- Conservation interventions such as hunting restrictions and reintroductions have reduced extinctions of birds and mammals in the past decades compared to expected numbers of extinctions without these actions.
- The Nagoya Protocol on Access to Genetic Resources and the Fair and Equitable Sharing of Benefits Arising from their Utilisation is in force in at least 87 countries.
- 170 countries have updated their national biodiversity strategies and action plans.
- Significantly more information and data on biodiversity are now available to citizens, researchers and policy makers.
- Financial resources available through international flows to support biodiversity have doubled, although the report points out that this is not as much as is needed and that funding for activities harmful to biodiversity remains much higher in comparison.
The report concludes that “On our current trajectory, biodiversity, and the services it provides, will continue to decline, jeopardising the achievement of the Sustainable Development Goals.” It notes that the pressures on biodiversity are driven by unsustainable patterns of production and consumption and that ambitious steps are required to “sustainably increase agricultural productivity and adopt more sustainable diets.”
Read the full report, Global Biodiversity Outlook 5, here. See also the Foodsource resource How do food systems affect land-use and biodiversity?

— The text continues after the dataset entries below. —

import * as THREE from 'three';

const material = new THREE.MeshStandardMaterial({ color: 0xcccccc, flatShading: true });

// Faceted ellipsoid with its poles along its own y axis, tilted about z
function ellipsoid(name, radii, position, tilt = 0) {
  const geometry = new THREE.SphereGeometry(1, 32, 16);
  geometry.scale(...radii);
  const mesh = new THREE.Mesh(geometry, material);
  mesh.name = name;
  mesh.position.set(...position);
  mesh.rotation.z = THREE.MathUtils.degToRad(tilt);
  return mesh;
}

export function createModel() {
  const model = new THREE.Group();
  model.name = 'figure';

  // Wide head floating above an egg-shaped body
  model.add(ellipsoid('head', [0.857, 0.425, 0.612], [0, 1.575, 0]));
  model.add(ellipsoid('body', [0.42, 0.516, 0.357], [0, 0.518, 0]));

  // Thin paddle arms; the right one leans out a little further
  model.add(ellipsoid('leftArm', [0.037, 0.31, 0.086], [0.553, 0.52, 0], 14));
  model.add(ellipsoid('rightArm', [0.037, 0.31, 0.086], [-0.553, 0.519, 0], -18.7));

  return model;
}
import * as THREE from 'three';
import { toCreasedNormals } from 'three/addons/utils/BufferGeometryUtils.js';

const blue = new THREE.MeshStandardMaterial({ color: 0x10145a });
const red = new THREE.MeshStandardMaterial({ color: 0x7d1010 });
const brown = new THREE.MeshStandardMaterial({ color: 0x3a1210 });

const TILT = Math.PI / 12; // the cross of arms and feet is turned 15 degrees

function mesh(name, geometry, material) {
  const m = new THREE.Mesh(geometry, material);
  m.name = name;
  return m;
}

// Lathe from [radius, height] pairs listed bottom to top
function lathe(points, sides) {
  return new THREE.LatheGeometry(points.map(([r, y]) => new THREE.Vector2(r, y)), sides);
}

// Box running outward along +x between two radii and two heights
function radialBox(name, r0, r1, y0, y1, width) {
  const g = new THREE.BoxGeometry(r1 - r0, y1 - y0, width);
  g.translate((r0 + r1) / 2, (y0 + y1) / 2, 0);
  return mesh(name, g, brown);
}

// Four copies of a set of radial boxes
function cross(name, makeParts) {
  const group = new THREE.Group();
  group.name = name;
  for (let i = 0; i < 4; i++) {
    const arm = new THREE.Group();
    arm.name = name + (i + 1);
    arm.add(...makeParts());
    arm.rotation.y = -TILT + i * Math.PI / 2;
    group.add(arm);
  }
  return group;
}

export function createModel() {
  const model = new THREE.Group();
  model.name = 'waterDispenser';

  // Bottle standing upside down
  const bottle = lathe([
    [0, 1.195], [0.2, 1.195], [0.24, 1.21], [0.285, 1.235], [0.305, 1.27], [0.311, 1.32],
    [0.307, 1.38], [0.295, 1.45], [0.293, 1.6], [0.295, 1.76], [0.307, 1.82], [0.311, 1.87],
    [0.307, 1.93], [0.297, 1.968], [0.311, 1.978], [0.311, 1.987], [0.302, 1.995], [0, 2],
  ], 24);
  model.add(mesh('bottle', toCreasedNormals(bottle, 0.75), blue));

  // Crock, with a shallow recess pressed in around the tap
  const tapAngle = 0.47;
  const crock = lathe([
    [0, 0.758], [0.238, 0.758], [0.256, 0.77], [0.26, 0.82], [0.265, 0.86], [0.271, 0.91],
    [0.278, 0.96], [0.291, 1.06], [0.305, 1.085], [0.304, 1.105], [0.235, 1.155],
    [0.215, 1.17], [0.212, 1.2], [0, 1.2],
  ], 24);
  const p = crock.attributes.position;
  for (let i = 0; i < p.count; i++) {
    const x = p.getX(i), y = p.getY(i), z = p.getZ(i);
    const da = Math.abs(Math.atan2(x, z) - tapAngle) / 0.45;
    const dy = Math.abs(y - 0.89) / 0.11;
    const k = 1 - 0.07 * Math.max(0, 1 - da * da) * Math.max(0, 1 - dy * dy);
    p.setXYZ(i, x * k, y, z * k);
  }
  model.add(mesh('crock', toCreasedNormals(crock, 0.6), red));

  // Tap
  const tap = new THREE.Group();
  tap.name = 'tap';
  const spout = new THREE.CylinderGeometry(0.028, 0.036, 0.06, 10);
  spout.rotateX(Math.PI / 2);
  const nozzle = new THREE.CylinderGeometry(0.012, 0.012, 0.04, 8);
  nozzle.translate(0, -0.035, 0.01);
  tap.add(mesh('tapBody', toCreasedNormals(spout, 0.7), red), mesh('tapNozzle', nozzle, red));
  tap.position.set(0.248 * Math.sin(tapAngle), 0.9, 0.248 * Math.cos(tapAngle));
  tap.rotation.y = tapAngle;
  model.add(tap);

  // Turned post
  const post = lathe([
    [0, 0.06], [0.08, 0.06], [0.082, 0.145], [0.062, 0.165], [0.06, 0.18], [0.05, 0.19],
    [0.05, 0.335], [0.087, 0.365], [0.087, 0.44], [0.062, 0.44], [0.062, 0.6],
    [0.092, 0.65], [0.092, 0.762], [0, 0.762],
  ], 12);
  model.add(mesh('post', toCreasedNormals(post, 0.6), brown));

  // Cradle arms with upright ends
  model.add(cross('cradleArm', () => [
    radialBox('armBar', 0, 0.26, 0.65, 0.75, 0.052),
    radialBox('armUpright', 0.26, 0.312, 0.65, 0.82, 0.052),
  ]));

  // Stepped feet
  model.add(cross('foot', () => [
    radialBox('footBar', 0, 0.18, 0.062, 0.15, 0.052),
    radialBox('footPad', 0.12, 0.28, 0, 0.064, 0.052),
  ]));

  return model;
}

While some of the food system challenges facing humanity are local, in an interconnected world, adopting a global perspective is essential. Many environmental issues, such as climate change, need supranational commitments and action to be addressed effectively. Due to ever increasing global trade flows, prices of commodities are connected through space; a drought in Romania may thus increase the price of wheat in Zimbabwe.